New Delhi: Partition is a settled question. When A. B. Vajpayee visited Minar-e-Pakistan, his chief objective was to settle the question of Partition once for all. Conceivably, he was the first prime minister to do so. Given Vajpayee’s RSS background, it also signalled a break from the RSS’s ideological construct of Akhand Bharat. Narendra Modi has contempt for such sensitive traditions. He does not understand the imperative of balanced pronouncements in geopolitics. Filled with hatred for the Congress party, he blames it for Partition. He has done so today on the floor of the House, and as prime minister. The Partition history is too complicated to blame one or the other party, and Modi’s parent organization, the RSS, did not even participate in the freedom struggle. The Muslim League and the RSS were two sides of the same coin. So one wonders on what basis Narendra Modi takes the high moral ground. Nevertheless, inter-party battles do not detain this writer at this point. The question that arises from Modi’s intemperate outburst on Partition is this: Does his government dispute the finality of Partition, thereby reversing the stand of every previous administration, including that of Vajpayee’s? And is Akhand Bharat back on the table?

Wait and watch. This wretched government will be rapidly backpedalling within twenty-four hours. Indian diplomats will be muttering under their breaths that they haven’t worked for a worse prime minister. And whatever India says or does, the goodwill generated by Vajpayee in Pakistan will take years to recover if at all, and it will certainly not happen till Modi is prime minister. He is jinxed for India.

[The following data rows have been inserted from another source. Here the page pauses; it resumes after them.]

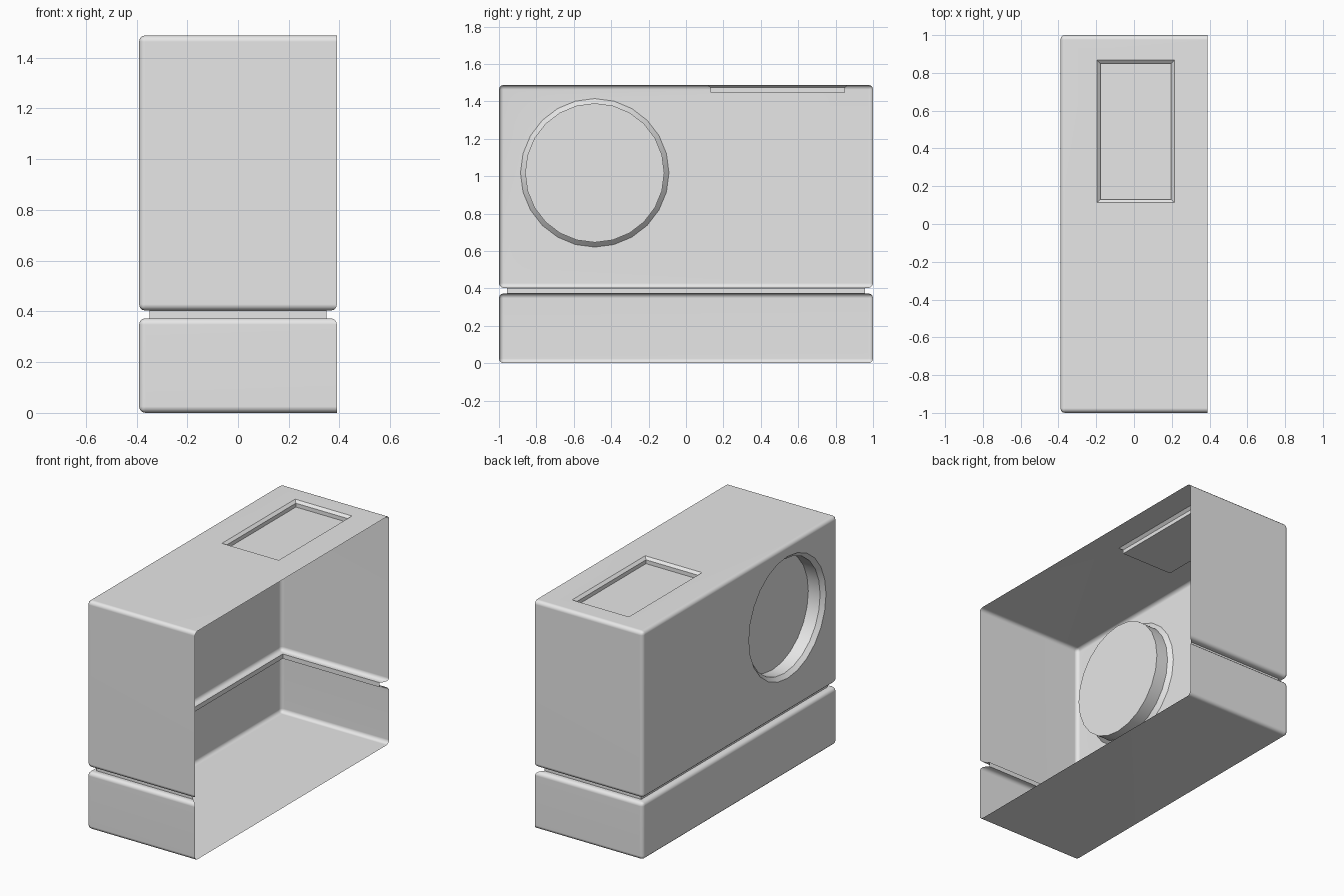
import bpy, bmesh, math
from mathutils import Vector

cube = bpy.data.objects.get("Cube")
if cube:
    bpy.data.objects.remove(cube, do_unlink=True)

HX, HY, TOP = 0.39, 1.0, 1.488        # half width, half length, height
GROOVE_LOW, GROOVE_HIGH, GROOVE = 0.373, 0.403, 0.042
ROUND = 0.025

grey = bpy.data.materials.new("light_grey")
grey.use_nodes = True
colour = (0.8, 0.8, 0.8, 1)
grey.diffuse_color = colour
grey.node_tree.nodes["Principled BSDF"].inputs["Base Color"].default_value = colour

bm = bmesh.new()


def bridge(a, b):
    n = len(a)
    return [bm.faces.new((a[i], a[(i + 1) % n], b[(i + 1) % n], b[i])) for i in range(n)]


def box_loop(z, inset):
    x, y = HX - inset, HY - inset
    return [bm.verts.new((sx * x, sy * y, z)) for sx, sy in ((1, -1), (1, 1), (-1, 1), (-1, -1))]


# Box walls with a groove running around them
levels = [(0, 0), (GROOVE_LOW, 0), (GROOVE_LOW, GROOVE),
          (GROOVE_HIGH, GROOVE), (GROOVE_HIGH, 0), (TOP, 0)]
loops = [box_loop(z, inset) for z, inset in levels]
open_side = []
for a, b in zip(loops, loops[1:]):
    open_side.append(bridge(a, b)[0])
bm.faces.new(loops[0][::-1])
bm.faces.new(loops[-1])

# The left side is open
bmesh.ops.delete(bm, geom=open_side, context='FACES')
bm.normal_update()

# Rounded outer edges; the groove floor stays sharp
inner = set(loops[2] + loops[3])
edges = [e for e in bm.edges
         if len(e.link_faces) == 2 and e.calc_face_angle() > 0.5
         and not (set(e.verts) & inner)]
bmesh.ops.bevel(bm, geom=edges, offset=ROUND, offset_type='OFFSET', segments=3,
                profile=0.5, affect='EDGES', clamp_overlap=True)
bm.normal_update()


def recess(face, outline, inward, steps):
    """Cut a hole in a flat face and sink a chamfered pocket into it."""
    rings = [[bm.verts.new(p + inward * depth) for p in outline(inset)] for depth, inset in steps]
    border = list(face.edges)
    bmesh.ops.delete(bm, geom=[face], context='FACES_ONLY')
    n = len(rings[0])
    rim = [bm.edges.new((rings[0][i], rings[0][(i + 1) % n])) for i in range(n)]
    bmesh.ops.triangle_fill(bm, use_beauty=True, use_dissolve=False, edges=border + rim)
    for a, b in zip(rings, rings[1:]):
        bridge(a, b)
    bm.faces.new(rings[-1])


def window(inset):
    x, y = 0.205 - inset, 0.377 - inset
    return [Vector((0.01 + sx * x, 0.49 + sy * y, TOP))
            for sx, sy in ((-1, -1), (1, -1), (1, 1), (-1, 1))]


def circle(inset, sides=24):
    r = 0.397 - inset
    return [Vector((-HX, -0.488 + r * math.cos(math.tau * i / sides),
                    1.018 + r * math.sin(math.tau * i / sides))) for i in range(sides)]


# Rectangular pocket in the top, round pocket in the right wall
top_face = max(bm.faces, key=lambda f: f.calc_center_median().z * f.calc_area())
if top_face.normal.z < 0.9:
    top_face = max((f for f in bm.faces if abs(f.normal.z) > 0.99),
                   key=lambda f: f.calc_center_median().z)
recess(top_face, window, Vector((0, 0, -1)), [(0, 0), (0.015, 0.018), (0.04, 0.018)])
bm.normal_update()
wall = max((f for f in bm.faces if abs(f.normal.x) > 0.99
            and f.calc_center_median().z > GROOVE_HIGH), key=lambda f: f.calc_area())
recess(wall, circle, Vector((1, 0, 0)), [(0, 0), (0.025, 0.025), (0.11, 0.025)])

bmesh.ops.recalc_face_normals(bm, faces=bm.faces)
# Make sure the shell faces outward
bm.normal_update()
floor = min((f for f in bm.faces if abs(f.normal.z) > 0.99),
            key=lambda f: f.calc_center_median().z)
if floor.normal.z > 0:
    bmesh.ops.reverse_faces(bm, faces=bm.faces)

mesh = bpy.data.meshes.new("half_shell")
bm.to_mesh(mesh)
bm.free()
mesh.materials.append(grey)
shell = bpy.data.objects.new("half_shell", mesh)
bpy.context.collection.objects.link(shell)

for o in bpy.context.selected_objects:
    o.select_set(False)
shell.select_set(True)
bpy.context.view_layer.objects.active = shell
bpy.ops.object.shade_smooth_by_angle(angle=math.radians(33))
weighted = shell.modifiers.new("flat_panels", 'WEIGHTED_NORMAL')
weighted.keep_sharp = True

Geopolitics flows from domestic politics but there are sensitivities associated with geopolitics which domestic politics must strive never to breach. Domestic political differences meet their great leveller in elections but there is no equivalent to elections in geopolitics. Nations and particularly neighbours have to coexist and all parties have to invest in good relations because a breakdown could lead to tensions and, in rare cases, war. Domestic political differences cannot be permitted to get so out of hand as to affect geopolitics and national security. In his excitability and intemperance, Modi becomes blind to the dangers he is courting for India; and when good sense prevails in the rest of government, it is often too late. Pakistan will draw the most horrible conclusions from Modi’s excess, and its existential fears will pull it closer to China and increase the antagonisms of the Pakistan army and terrorist groups. Narendra Modi has inaugurated another year of unremitting border bloodshed with Pakistan.

Indeed, Narendra Modi is deflecting attention from his own multiple failures by focussing selectively on Jawaharlal Nehru. The impartial verdict about the 1965 war was that it was stalemated between India and Pakistan. This was scarcely surprising. Impoverished India was partitioned in two. Neither country had private capital worth speaking of. Their armies and fighting doctrines had been one until the previous year. The Industrial Revolution with its spinoffs in modern weapons had bypassed them both. India might still have had an edge in the 1947-48 fighting but not to such an extent as to alter the course of history. India surged ahead for the first time in the 1971 war, but the Bangladesh War victory is something Narendra Modi would not dwell on. Modi tom-toms a limited border strike; it is nothing to the creation of Bangladesh, which was, and remains, a strategic masterstroke. India faces great perils under Narendra Modi. Strictly because of the rashness and aggressiveness of his government, India has diminishing influence with neighbours. Modi speaks of the Indian army “fighting” the PLA in Doklam. To put the record straight, there was no fighting in military terms. If Rahul Gandhi met the Chinese envoy during the Doklam crisis, it is not a treasonable crime. The envoy was -- and remains -- accredited. And to speak the truth, Doklam does not belong to India. It is a territory in dispute between China and Bhutan, and Bhutan has never asked India officially and publicly to safeguard its interests in Doklam.

India was peacefully rising. Narendra Modi’s thoughtless jingoism has ruined it all.